Task to carry out: Select all lines in the records that include "context".

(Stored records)
-------

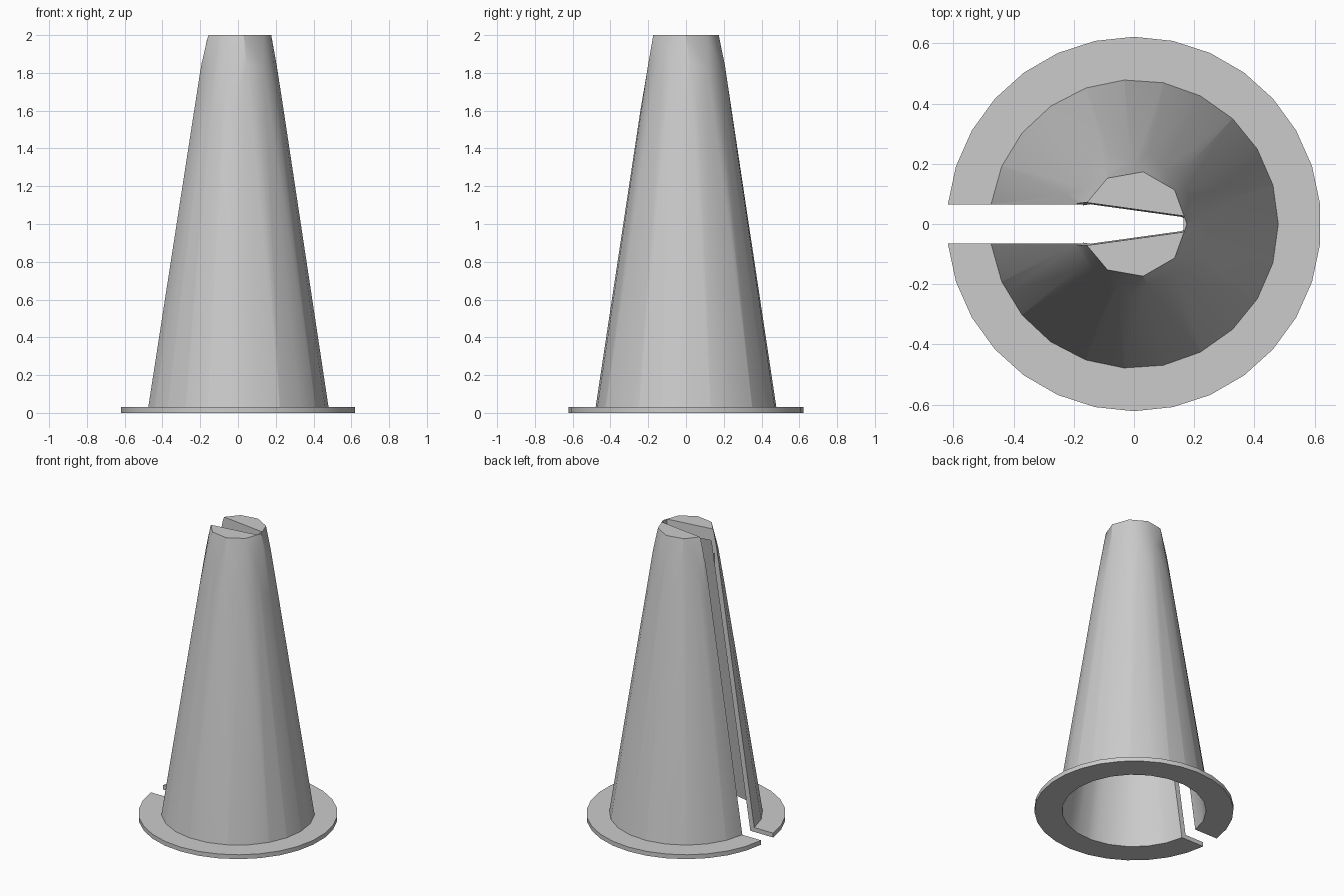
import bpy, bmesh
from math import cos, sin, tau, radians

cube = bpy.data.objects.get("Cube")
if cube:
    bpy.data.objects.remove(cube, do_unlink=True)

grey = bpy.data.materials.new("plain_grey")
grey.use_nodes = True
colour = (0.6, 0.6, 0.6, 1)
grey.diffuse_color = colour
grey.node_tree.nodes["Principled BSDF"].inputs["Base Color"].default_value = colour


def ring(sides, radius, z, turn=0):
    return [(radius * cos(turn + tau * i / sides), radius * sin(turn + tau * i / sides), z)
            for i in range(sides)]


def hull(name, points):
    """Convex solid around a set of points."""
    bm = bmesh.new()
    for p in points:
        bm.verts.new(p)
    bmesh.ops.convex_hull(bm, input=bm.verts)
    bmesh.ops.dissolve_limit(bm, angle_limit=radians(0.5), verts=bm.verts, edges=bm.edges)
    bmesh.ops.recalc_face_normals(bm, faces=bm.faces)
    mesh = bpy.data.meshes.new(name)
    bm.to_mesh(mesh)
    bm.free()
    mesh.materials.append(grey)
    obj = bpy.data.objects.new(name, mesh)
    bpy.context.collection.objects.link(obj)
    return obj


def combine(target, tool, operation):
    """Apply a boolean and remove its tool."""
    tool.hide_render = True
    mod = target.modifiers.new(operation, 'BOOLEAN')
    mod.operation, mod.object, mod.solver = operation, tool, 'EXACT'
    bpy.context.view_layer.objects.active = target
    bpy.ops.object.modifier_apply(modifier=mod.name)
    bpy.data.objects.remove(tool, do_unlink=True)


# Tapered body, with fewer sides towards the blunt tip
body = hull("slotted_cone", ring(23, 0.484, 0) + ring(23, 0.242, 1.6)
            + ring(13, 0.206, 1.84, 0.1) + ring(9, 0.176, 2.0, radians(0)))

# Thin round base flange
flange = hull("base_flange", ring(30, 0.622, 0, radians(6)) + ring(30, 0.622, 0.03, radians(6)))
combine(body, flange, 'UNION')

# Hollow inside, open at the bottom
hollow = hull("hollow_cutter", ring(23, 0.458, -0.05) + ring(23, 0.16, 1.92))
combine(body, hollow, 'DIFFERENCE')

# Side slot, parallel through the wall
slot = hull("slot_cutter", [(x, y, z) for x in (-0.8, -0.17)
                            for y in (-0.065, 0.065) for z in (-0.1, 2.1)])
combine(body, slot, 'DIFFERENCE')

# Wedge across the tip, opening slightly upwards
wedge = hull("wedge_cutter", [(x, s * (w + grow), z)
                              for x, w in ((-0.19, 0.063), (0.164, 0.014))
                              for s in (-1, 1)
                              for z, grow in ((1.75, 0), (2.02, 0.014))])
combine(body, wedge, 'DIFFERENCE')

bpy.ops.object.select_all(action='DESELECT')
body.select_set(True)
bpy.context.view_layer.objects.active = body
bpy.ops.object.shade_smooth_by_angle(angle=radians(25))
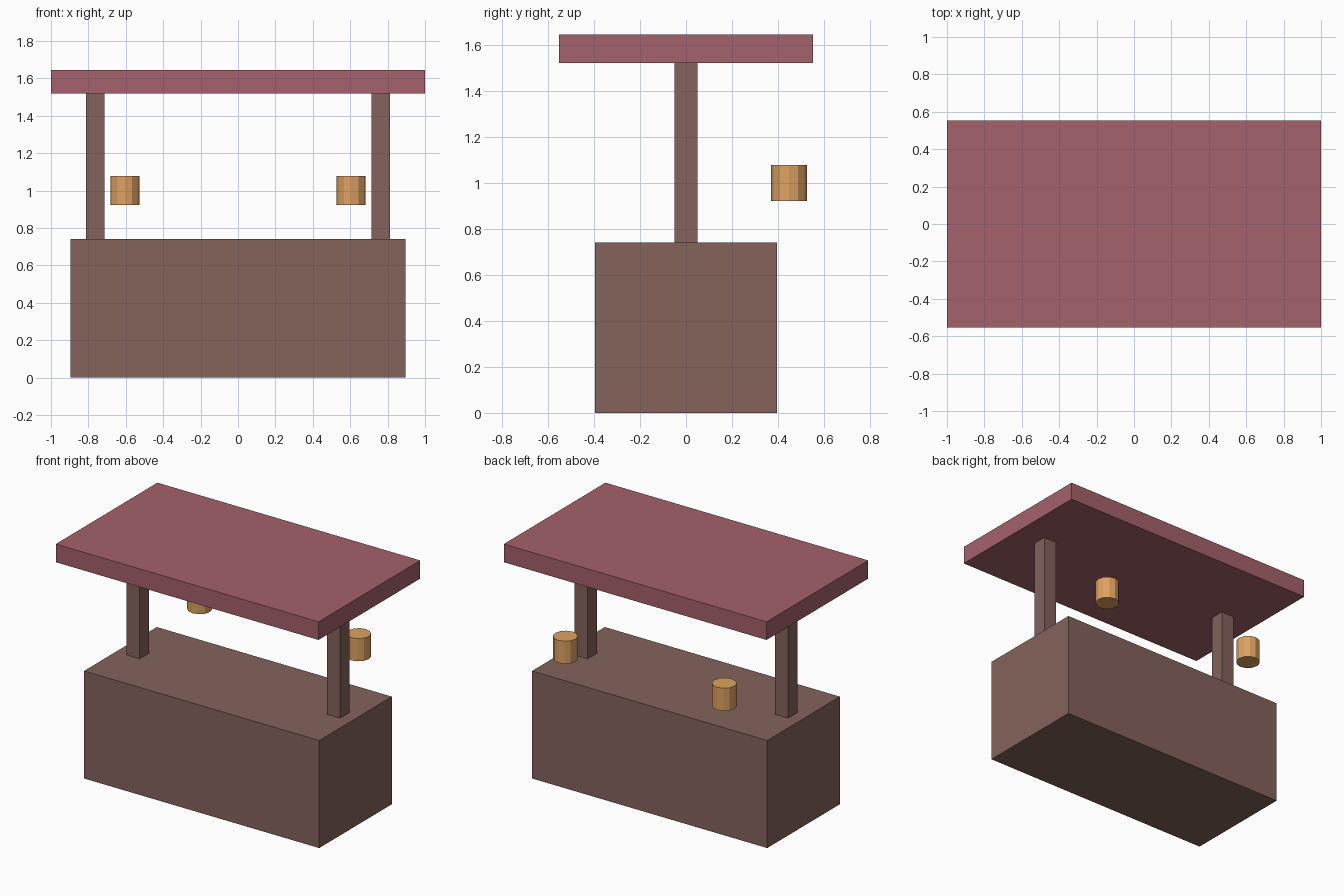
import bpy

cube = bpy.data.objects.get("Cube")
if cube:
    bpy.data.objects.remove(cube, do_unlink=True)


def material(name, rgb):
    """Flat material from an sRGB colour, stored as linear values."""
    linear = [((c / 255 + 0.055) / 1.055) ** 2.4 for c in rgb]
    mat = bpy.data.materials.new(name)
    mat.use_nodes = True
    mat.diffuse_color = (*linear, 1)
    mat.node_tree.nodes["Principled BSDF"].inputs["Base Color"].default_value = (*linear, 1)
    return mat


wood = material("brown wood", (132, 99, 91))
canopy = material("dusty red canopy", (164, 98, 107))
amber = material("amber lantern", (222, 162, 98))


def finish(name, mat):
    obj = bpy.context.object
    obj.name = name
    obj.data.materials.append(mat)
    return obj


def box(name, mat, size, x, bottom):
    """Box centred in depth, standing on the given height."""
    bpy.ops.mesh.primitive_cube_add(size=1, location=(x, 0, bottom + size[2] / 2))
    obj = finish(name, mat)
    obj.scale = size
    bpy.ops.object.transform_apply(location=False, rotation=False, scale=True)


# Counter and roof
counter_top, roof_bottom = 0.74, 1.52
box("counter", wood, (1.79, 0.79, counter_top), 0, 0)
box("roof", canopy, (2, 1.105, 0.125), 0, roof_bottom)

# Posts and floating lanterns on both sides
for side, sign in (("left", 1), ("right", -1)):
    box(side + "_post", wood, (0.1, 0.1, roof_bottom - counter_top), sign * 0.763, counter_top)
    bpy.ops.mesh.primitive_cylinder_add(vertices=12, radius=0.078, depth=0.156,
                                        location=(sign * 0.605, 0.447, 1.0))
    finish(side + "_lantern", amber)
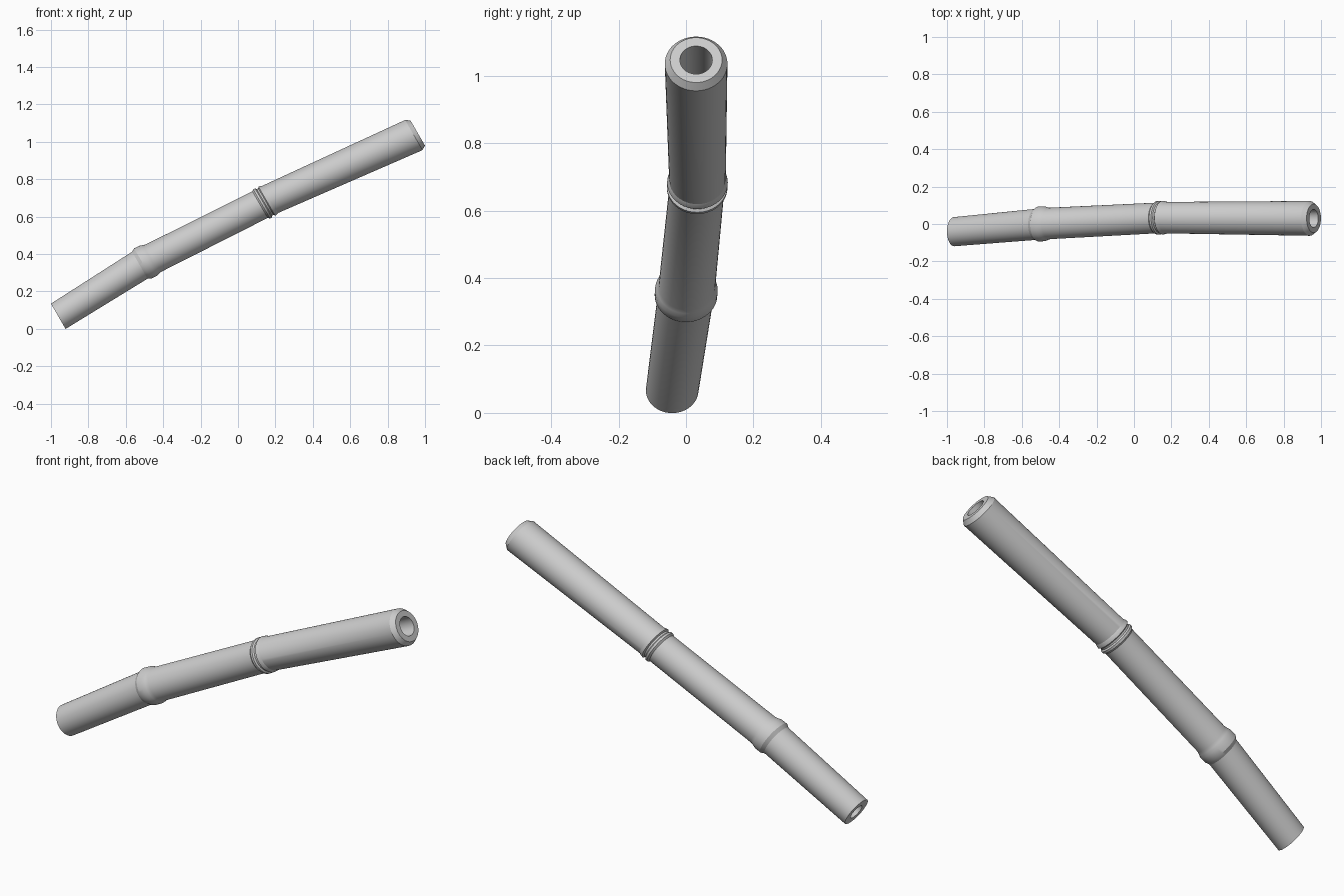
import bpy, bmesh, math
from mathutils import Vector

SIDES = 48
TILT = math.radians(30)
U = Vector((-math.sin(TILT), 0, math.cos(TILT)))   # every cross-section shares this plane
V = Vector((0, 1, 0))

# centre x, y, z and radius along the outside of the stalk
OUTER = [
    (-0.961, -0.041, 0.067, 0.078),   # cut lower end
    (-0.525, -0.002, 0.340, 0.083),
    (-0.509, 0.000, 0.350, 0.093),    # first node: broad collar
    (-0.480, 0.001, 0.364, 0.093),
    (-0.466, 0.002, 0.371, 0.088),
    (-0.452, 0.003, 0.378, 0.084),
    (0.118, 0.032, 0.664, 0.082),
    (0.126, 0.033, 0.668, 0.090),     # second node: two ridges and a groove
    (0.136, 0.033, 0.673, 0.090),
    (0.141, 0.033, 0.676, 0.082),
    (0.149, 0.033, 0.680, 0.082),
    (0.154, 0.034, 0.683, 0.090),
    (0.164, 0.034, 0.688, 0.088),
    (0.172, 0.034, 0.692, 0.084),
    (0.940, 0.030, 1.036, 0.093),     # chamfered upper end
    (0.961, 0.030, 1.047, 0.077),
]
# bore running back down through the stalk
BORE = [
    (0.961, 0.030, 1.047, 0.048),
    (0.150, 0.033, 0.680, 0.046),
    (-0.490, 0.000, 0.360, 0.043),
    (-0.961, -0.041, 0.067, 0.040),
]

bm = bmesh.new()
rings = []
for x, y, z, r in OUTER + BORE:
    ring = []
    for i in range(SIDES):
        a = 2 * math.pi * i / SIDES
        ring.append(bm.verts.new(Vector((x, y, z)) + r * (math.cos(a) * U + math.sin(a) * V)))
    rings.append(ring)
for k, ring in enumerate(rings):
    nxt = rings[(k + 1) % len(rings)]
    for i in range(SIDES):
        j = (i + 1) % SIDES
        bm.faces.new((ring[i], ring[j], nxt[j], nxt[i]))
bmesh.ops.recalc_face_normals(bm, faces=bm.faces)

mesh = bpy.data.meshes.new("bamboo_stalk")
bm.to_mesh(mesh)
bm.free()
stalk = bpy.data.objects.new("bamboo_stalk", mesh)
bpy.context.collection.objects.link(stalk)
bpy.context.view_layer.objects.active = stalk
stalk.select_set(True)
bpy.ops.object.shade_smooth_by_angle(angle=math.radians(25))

-------

Answer:
    bpy.context.collection.objects.link(obj)
    bpy.context.view_layer.objects.active = target
bpy.context.view_layer.objects.active = body
    obj = bpy.context.object
bpy.context.collection.objects.link(stalk)
bpy.context.view_layer.objects.active = stalk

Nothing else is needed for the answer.